Transportation Secretary Ray LaHood told a Senate subcommittee the Obama administration soon will unveil its plan to relaunch a cross-border trucking program along the U.S.-Mexico border.
“Our intention . . . is to restart this program,” LaHood said at a Thursday hearing before the Senate Appropriations Committee’s transportation and housing panel.
“It is a part of [the North America Free Trade Agreement]. It needs to be restarted,” he said.
When asked by Subcommittee Chairwoman Sen. Patty Murray (D-Wash.) when the administration would unveil its play, LaHood said it was “very close. . . . It is closer than soon.”
Mexican President Felipe Calderon is scheduled to meet with President Obama in Washington next week. Murray said Arturo Sarukhan, Mexico’s ambassador to the United States, has said that Calderon plans to raise the issue during the visit.
“We are hoping that with [Calderon] coming later this month that we can have a resolution of this,” Murray said.
Mexican trucks are allowed to operate in a zone of about 25 miles on the American side of the U.S.-Mexico border. Under the Bush administration, the Department of Transportation began a pilot program in 2007 to allow some Mexican carriers free access to all U.S. roads.

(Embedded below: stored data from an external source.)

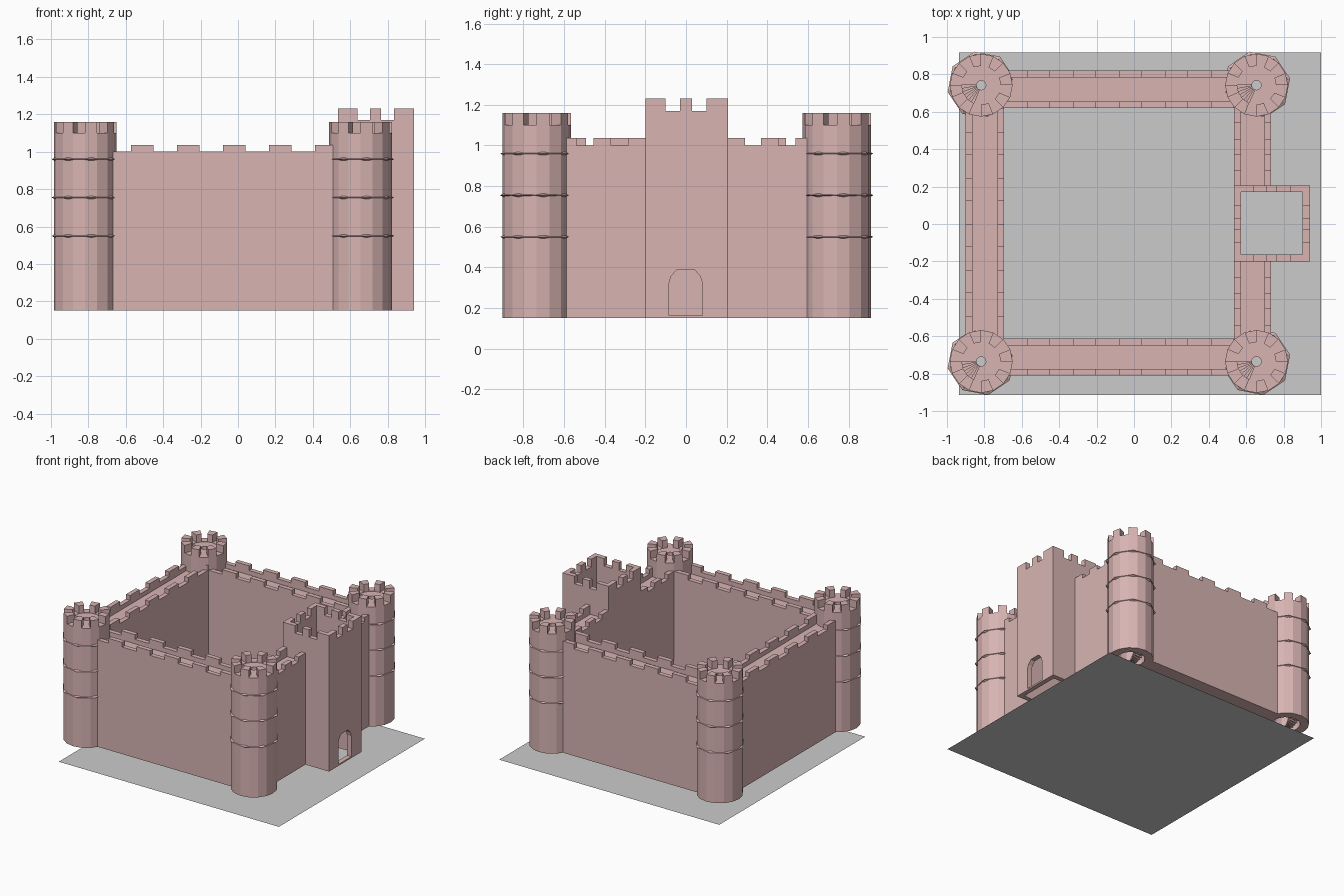
import bpy, bmesh
from math import sin, cos, pi, radians

if "Cube" in bpy.data.objects:
    bpy.data.objects.remove(bpy.data.objects["Cube"])

stone = bpy.data.materials.new("stone")
stone.diffuse_color = (0.69, 0.46, 0.45, 1)
stone.use_nodes = True
stone.node_tree.nodes["Principled BSDF"].inputs["Base Color"].default_value = stone.diffuse_color


def finish(bm, name, mat=stone):
    bmesh.ops.remove_doubles(bm, verts=bm.verts, dist=1e-5)
    bmesh.ops.recalc_face_normals(bm, faces=bm.faces)
    me = bpy.data.meshes.new(name)
    bm.to_mesh(me)
    bm.free()
    if mat:
        me.materials.append(mat)
    ob = bpy.data.objects.new(name, me)
    bpy.context.collection.objects.link(ob)
    return ob


def prism(bm, pts, vec):
    """Closed prism from a planar loop of 3D points pushed along vec."""
    a = [bm.verts.new(p) for p in pts]
    b = [bm.verts.new([p[i] + vec[i] for i in range(3)]) for p in pts]
    bm.faces.new(a)
    bm.faces.new(b[::-1])
    n = len(pts)
    for i in range(n):
        j = (i + 1) % n
        bm.faces.new((a[j], a[i], b[i], b[j]))


def box(bm, x0, x1, y0, y1, z0, z1):
    prism(bm, [(x0, y0, z0), (x1, y0, z0), (x1, y1, z0), (x0, y1, z0)], (0, 0, z1 - z0))


def wedge(bm, r0, r1, a0, a1, n, z0, z1):
    """Ring segment; a full turn makes a closed tube."""
    full = abs(a1 - a0 - 360) < 1e-6
    rows = []
    for i in range(n if full else n + 1):
        t = radians(a0 + (a1 - a0) * i / n)
        rows.append([bm.verts.new((r * cos(t), r * sin(t), z))
                     for r, z in ((r0, z0), (r1, z0), (r1, z1), (r0, z1))])
    for i in range(n):
        p, q = rows[i], rows[(i + 1) % len(rows)]
        for k in range(4):
            m = (k + 1) % 4
            bm.faces.new((p[k], p[m], q[m], q[k]))
    if not full:
        bm.faces.new(rows[0])
        bm.faces.new(rows[-1][::-1])


BASE, TOP = 0.15, 1.0

# ground sheet
bm = bmesh.new()
bm.faces.new([bm.verts.new(p) for p in
              ((-0.935, -0.915, 0), (1, -0.915, 0), (1, 0.918, 0), (-0.935, 0.918, 0))])
finish(bm, "ground_sheet", None)

# corner tower: hollow drum, merlons and roof with stair opening
bm = bmesh.new()
wedge(bm, 0.104, 0.168, 0, 360, 16, BASE, 1.10)
drum = finish(bm, "corner_tower")
bm = bmesh.new()
for i in range(8):
    wedge(bm, 0.104, 0.168, i * 45, i * 45 + 22.5, 1, 1.10, 1.16)
merlons = finish(bm, "tower_merlons")
bm = bmesh.new()
wedge(bm, 0.025, 0.104, 247.5, 540, 13, 1.075, 1.098)
roof = finish(bm, "tower_roof")

# spiral stairs
bm = bmesh.new()
for i in range(78):
    z = 1.085 - i * 0.012
    a = 180 + i * 10
    wedge(bm, 0.025, 0.104, a, a + 10, 1, max(z - 0.02, BASE), z)
stairs = finish(bm, "spiral_stairs")

# eight-sided rings whose corners poke out of the drum
bm = bmesh.new()
for z in (0.55, 0.755, 0.96):
    rows = []
    for i in range(8):
        t = i * pi / 4 + 0.2
        rows.append([bm.verts.new((r * cos(t), r * sin(t), z + dz)) for r, dz in
                     ((0.183, 0), (0.168, 0.008), (0.153, 0), (0.168, -0.008))])
    for i in range(8):
        p, q = rows[i], rows[(i + 1) % 8]
        for k in range(4):
            m = (k + 1) % 4
            bm.faces.new((p[k], p[m], q[m], q[k]))
rings = finish(bm, "tower_rings")

# repeat the tower at all four corners
corners = [(-0.817, -0.735), (0.655, -0.735), (-0.817, 0.742), (0.655, 0.742)]
for part in (drum, merlons, roof, stairs, rings):
    part.location = (*corners[0], 0)
    for c in corners[1:]:
        dup = part.copy()
        dup.location = (*c, 0)
        bpy.context.collection.objects.link(dup)


# curtain wall: walkway channel profile plus merlons on both parapets
def wall(name, along_x, s0, s1, u0, u1, starts, width):
    p, deck = 0.036, 0.965
    prof = [(u0, BASE), (u1, BASE), (u1, TOP), (u1 - p, TOP),
            (u1 - p, deck), (u0 + p, deck), (u0 + p, TOP), (u0, TOP)]
    bm = bmesh.new()
    if along_x:
        prism(bm, [(s0, u, z) for u, z in prof], (s1 - s0, 0, 0))
    else:
        prism(bm, [(u, s0, z) for u, z in prof], (0, s1 - s0, 0))
    finish(bm, name)
    bm = bmesh.new()
    for s in starts:
        a, b = max(s, s0), min(s + width, s1)
        for v in (u0, u1 - p):
            if along_x:
                box(bm, a, b, v, v + p, TOP, 1.037)
            else:
                box(bm, v, v + p, a, b, TOP, 1.037)
    finish(bm, name + "_merlons")


xs = [-0.573 + 0.246 * i for i in range(5)]
wall("front_wall", True, -0.71, 0.548, -0.81, -0.613, xs, 0.122)
wall("back_wall", True, -0.71, 0.548, 0.62, 0.82, xs, 0.122)
wall("left_wall", False, -0.628, 0.635, -0.90, -0.695,
     [-0.615 + 0.246 * i for i in range(6)], 0.123)
wall("right_wall_front", False, -0.628, -0.2, 0.535, 0.733, [-0.625, -0.455, -0.285], 0.085)
wall("right_wall_back", False, 0.205, 0.635, 0.535, 0.733, [0.205, 0.37, 0.54], 0.085)

# gate tower: block with cut interior, doorway and battlement notches
bm = bmesh.new()
box(bm, 0.535, 0.94, -0.2, 0.207, BASE, 1.23)
gate = finish(bm, "gate_tower")


def cut(bm):
    tool = finish(bm, "cutter")
    tool.hide_render = True
    mod = gate.modifiers.new("cut", 'BOOLEAN')
    mod.operation, mod.object, mod.solver = 'DIFFERENCE', tool, 'EXACT'
    bpy.context.view_layer.objects.active = gate
    bpy.ops.object.modifier_apply(modifier=mod.name)
    bpy.data.objects.remove(tool)


bm = bmesh.new()
box(bm, 0.572, 0.902, -0.163, 0.17, 0, 1.4)
cut(bm)
bm = bmesh.new()
arch = [(-0.083, 0.162), (0.08, 0.162), (0.08, 0.325), (0.07, 0.357), (0.04, 0.39),
        (-0.043, 0.39), (-0.073, 0.357), (-0.083, 0.325)]
prism(bm, [(0.5, y, z) for y, z in arch], (0.5, 0, 0))
cut(bm)
for a, b in ((0.64, 0.705), (0.765, 0.835)):
    bm = bmesh.new()
    box(bm, a, b, -0.3, 0.3, 1.17, 1.3)
    cut(bm)
for a, b in ((-0.1, -0.03), (0.03, 0.1)):
    bm = bmesh.new()
    box(bm, 0.5, 1.0, a, b, 1.17, 1.3)
    cut(bm)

The Obama administration suspended that program in March 2009 and a group of Mexican carriers last year sued the U.S. for $6 billion for violating NAFTA provisions.